> [Assigned task]: Give again, word for word, each line of the data from the first through the one containing "mesh.materials.append(grey)". Pictures stay out.

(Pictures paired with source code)
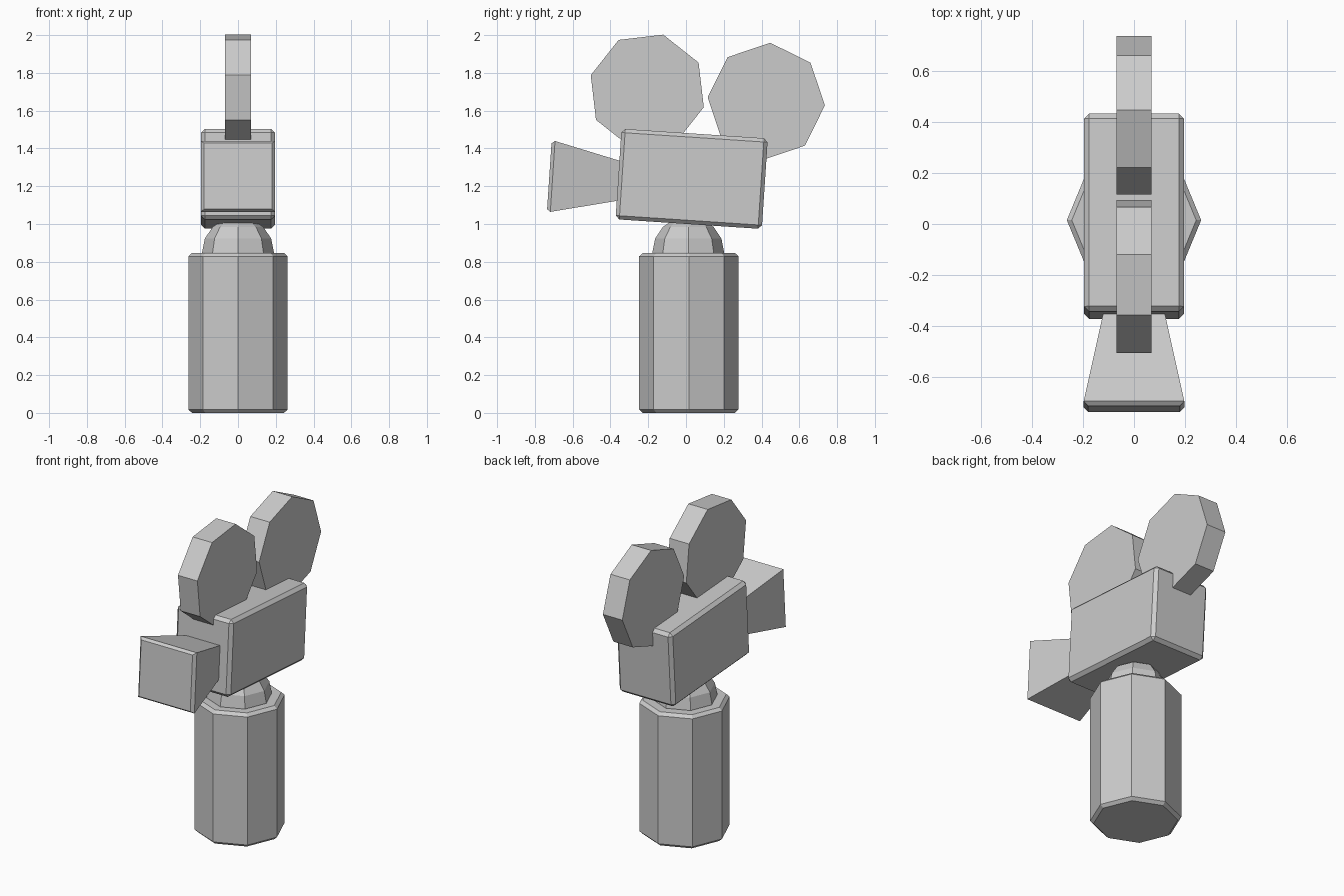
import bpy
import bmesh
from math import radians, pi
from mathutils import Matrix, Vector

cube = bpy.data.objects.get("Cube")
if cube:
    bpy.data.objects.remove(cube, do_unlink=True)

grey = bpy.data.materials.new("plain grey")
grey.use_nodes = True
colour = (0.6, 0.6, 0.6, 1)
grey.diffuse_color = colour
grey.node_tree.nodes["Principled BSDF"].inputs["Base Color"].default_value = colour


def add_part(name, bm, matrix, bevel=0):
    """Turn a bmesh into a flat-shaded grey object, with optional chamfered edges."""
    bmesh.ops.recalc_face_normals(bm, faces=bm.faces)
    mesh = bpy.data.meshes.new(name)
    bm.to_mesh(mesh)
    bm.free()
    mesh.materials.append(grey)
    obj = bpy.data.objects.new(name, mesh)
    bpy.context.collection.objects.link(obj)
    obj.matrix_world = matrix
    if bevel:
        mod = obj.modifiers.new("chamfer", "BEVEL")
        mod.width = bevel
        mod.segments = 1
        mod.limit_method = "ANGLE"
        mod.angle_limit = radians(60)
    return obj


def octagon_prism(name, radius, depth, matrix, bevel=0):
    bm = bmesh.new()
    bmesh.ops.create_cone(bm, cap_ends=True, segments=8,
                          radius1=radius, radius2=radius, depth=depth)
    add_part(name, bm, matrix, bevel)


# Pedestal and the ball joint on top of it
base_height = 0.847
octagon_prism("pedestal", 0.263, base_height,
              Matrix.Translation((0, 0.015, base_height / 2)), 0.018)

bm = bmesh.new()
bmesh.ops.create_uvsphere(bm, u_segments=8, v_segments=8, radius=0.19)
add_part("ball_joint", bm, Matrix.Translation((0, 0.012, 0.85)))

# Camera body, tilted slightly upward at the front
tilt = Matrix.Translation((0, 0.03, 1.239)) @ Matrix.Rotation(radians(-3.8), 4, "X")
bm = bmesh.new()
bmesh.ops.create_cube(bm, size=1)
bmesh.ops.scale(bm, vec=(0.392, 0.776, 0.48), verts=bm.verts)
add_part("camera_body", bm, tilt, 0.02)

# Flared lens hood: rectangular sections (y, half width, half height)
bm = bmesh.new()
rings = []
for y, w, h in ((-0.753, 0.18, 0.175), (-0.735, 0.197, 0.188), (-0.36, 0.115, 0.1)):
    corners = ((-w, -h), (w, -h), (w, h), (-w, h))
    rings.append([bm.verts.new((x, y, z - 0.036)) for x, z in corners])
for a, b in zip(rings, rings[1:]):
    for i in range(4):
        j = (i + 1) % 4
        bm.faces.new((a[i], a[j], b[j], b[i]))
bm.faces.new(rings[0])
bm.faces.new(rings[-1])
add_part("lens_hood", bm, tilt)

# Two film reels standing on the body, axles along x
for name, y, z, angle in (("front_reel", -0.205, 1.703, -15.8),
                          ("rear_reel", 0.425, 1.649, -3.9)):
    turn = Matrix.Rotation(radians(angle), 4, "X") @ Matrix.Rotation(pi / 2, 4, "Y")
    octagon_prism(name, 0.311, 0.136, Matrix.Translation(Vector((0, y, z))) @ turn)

> [Solution for this task]:
import bpy
import bmesh
from math import radians, pi
from mathutils import Matrix, Vector

cube = bpy.data.objects.get("Cube")
if cube:
    bpy.data.objects.remove(cube, do_unlink=True)

grey = bpy.data.materials.new("plain grey")
grey.use_nodes = True
colour = (0.6, 0.6, 0.6, 1)
grey.diffuse_color = colour
grey.node_tree.nodes["Principled BSDF"].inputs["Base Color"].default_value = colour


def add_part(name, bm, matrix, bevel=0):
    """Turn a bmesh into a flat-shaded grey object, with optional chamfered edges."""
    bmesh.ops.recalc_face_normals(bm, faces=bm.faces)
    mesh = bpy.data.meshes.new(name)
    bm.to_mesh(mesh)
    bm.free()
    mesh.materials.append(grey)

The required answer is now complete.